Ben said he, Mark and Nicky had a “shared vision” for the venue; and, along with Nicky’s NM Design firm, set about bringing plans for the venue to life.

And the “significant investment” has totally transformed the space. 

The basement venue has been opened up and reconfigured to create distinct areas while retaining the open-plan feel. 

The main bar area now incorporates the former pool room at the rear; a former cellar and storage area in the centre of the venue has been transformed into the ‘Bardot Room’ – an area which is separate yet still connected to the main bar and features foliage and flowers on the ceiling and an iconic image of its namesake on the wall; and, at the other end of the venue, separate sister venue the Monkey Room has been created, which will operate as a cocktail bar and also accommodate meetings and events.

Exposed original stone walls sit alongside new wall coverings in a dark concrete-effect inlaid with accents of gold and bronze; and a combination of plush banquette and booth seating upholstered in rich greens, blues and ochre – along with a striking monochrome stripe fabric – features throughout.

But it is perhaps the lighting which is one of the key design features in the new-look Moskito.

Pixel tape lighting has been installed throughout the venue, enabling Ben and the team to create very different moods as it trades from day to night – and to create different looks in each of the spaces; while a range of different light fittings – from the black can lights above the bar to feature pendants above the booths – features throughout.

“The lighting is incredible and changes the whole vibe,” said Ben.

“We tried to blend different design elements so it’s not all the same but it flows.

“There’s nothing like it in Scotland. 

“We don’t want to be a follower, we want to be an industry leader and that means getting every detail right. Everything we’ve done has fed back in to our brand.” 

That attention to detail extends well beyond the design.

From the branding on the napkins to the striking images on the menus and bill holders, Moskito’s mark is visible at every step of the customer journey. 

A selection of pre-batched cocktails and in-house carbonated cocktails, which the team developed with Bacardi, also feature stylish branded labels. And the drinks offer, compiled from drinks companies and suppliers including Bacardi, Inverarity Morton, Mangrove, Speciality Brands, Brown-Forman, Heineken and Edinburgh Beer Factory, has been carefully curated and designed to push boundaries, through, for example, the use of Flavour Blasters to create aromatic flavour bubbles for cocktails.

The team at Moskito aims to push boundaries when it comes to food too.

With head chef Scott Dewhurst, the team has developed a menu of small plates based around the two tandoori ovens in the kitchen and presented under Earth, Land, Sea and Fire sections on the menu.

“It will give people’s taste sensations a real jolt, the depth of flavours is incredible,” said Ben.

“I can’t wait for people to try the food.”

And the wait is finally over.

Initially slated to open in April 2020, the COVID-19 pandemic put the brakes on that. And the team opted not to open between lockdowns.

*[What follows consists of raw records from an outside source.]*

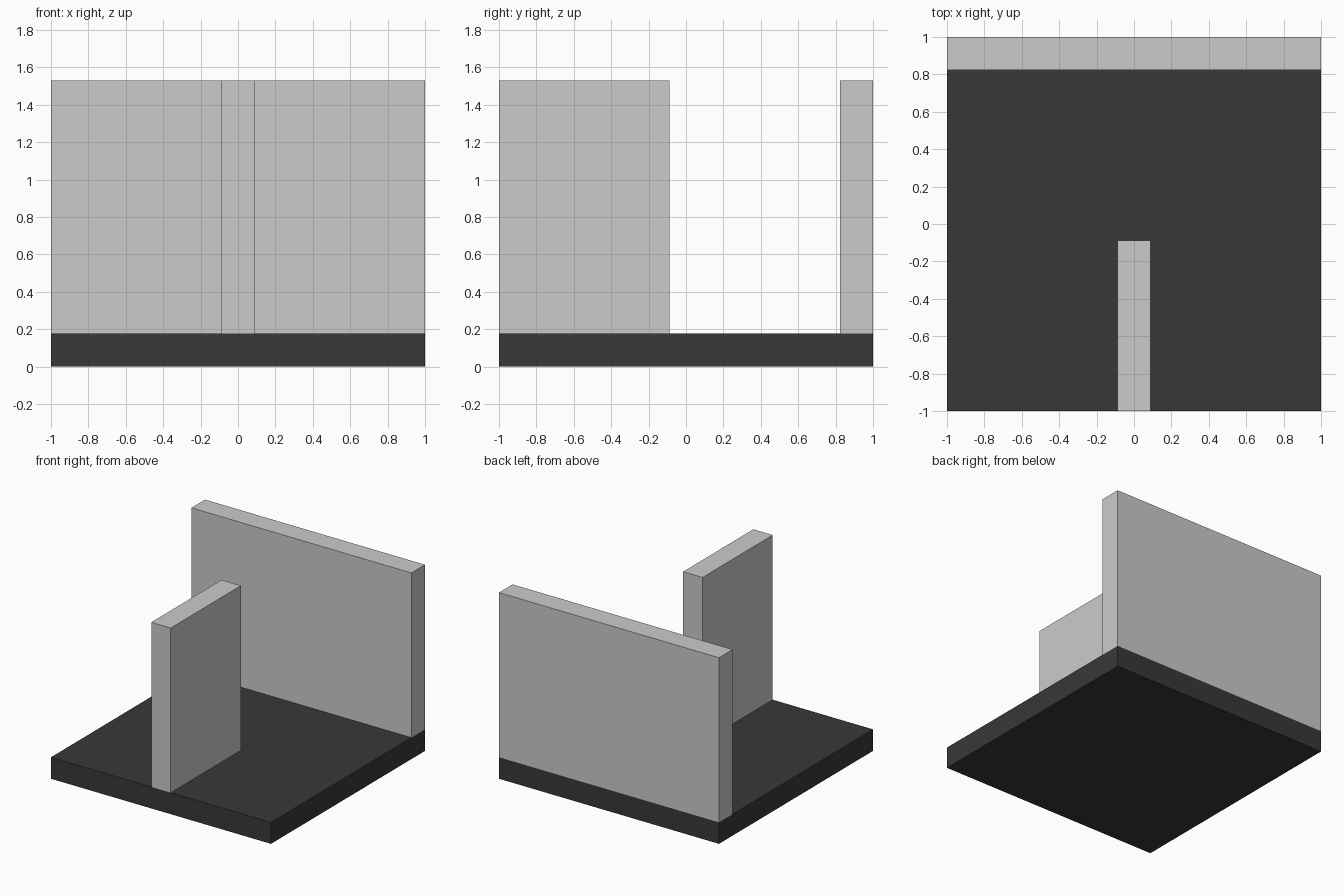
import bpy

if "Cube" in bpy.data.objects:
    bpy.data.objects.remove(bpy.data.objects["Cube"])

U = 1 / 8.5  # the floor is 17 modules wide
T = 1.5      # thickness of every slab, in modules
TOP = 13     # total height, in modules


def box(name, x, y, z):
    """Box from (min, max) ranges in modules."""
    ranges = (x, y, z)
    centre = [(a + b) / 2 * U for a, b in ranges]
    bpy.ops.mesh.primitive_cube_add(size=1, location=centre)
    ob = bpy.context.object
    ob.name = name
    ob.scale = [(b - a) * U for a, b in ranges]
    bpy.ops.object.transform_apply(location=False, rotation=False, scale=True)
    return ob


# Dark floor slab
floor = box("floor", (-8.5, 8.5), (-8.5, 8.5), (0, T))
dark = bpy.data.materials.new("dark_floor")
dark.diffuse_color = (0.04, 0.04, 0.04, 1)
dark.use_nodes = True
dark.node_tree.nodes["Principled BSDF"].inputs["Base Color"].default_value = dark.diffuse_color
floor.data.materials.append(dark)

# Full-width wall along the back
box("back_wall", (-8.5, 8.5), (8.5 - T, 8.5), (T, TOP))

# Half-length partition running in from the front edge
box("front_partition", (-T / 2, T / 2), (-8.5, -T / 2), (T, TOP))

Now Ben and the 35-strong team are opening the doors to the new-look Moskito, albeit at a reduced capacity (550 is cut to 200 with social distancing), reduced hours (Moskito has a 3am licence) and without live music and DJs.

But their spirits won’t be dampened.

“We are all so excited to get open,” said Ben.

“The pandemic has been so devastating for our industry but it has given us time to fine tune everything.

“It’s given the team more time to learn and develop and bond as a team; to learn the menus and processes and how the unit will work. We built in a lot of training with our suppliers, they’ve been really supportive. 

“I think we’ll open in a stronger position now.

“I’m excited to show people what we’ve done. 

“Every time I come in here I think ‘wow’.

“Now it’s about us delivering great service, great food and great drinks.

“If we nail that we’ll have created something very special.”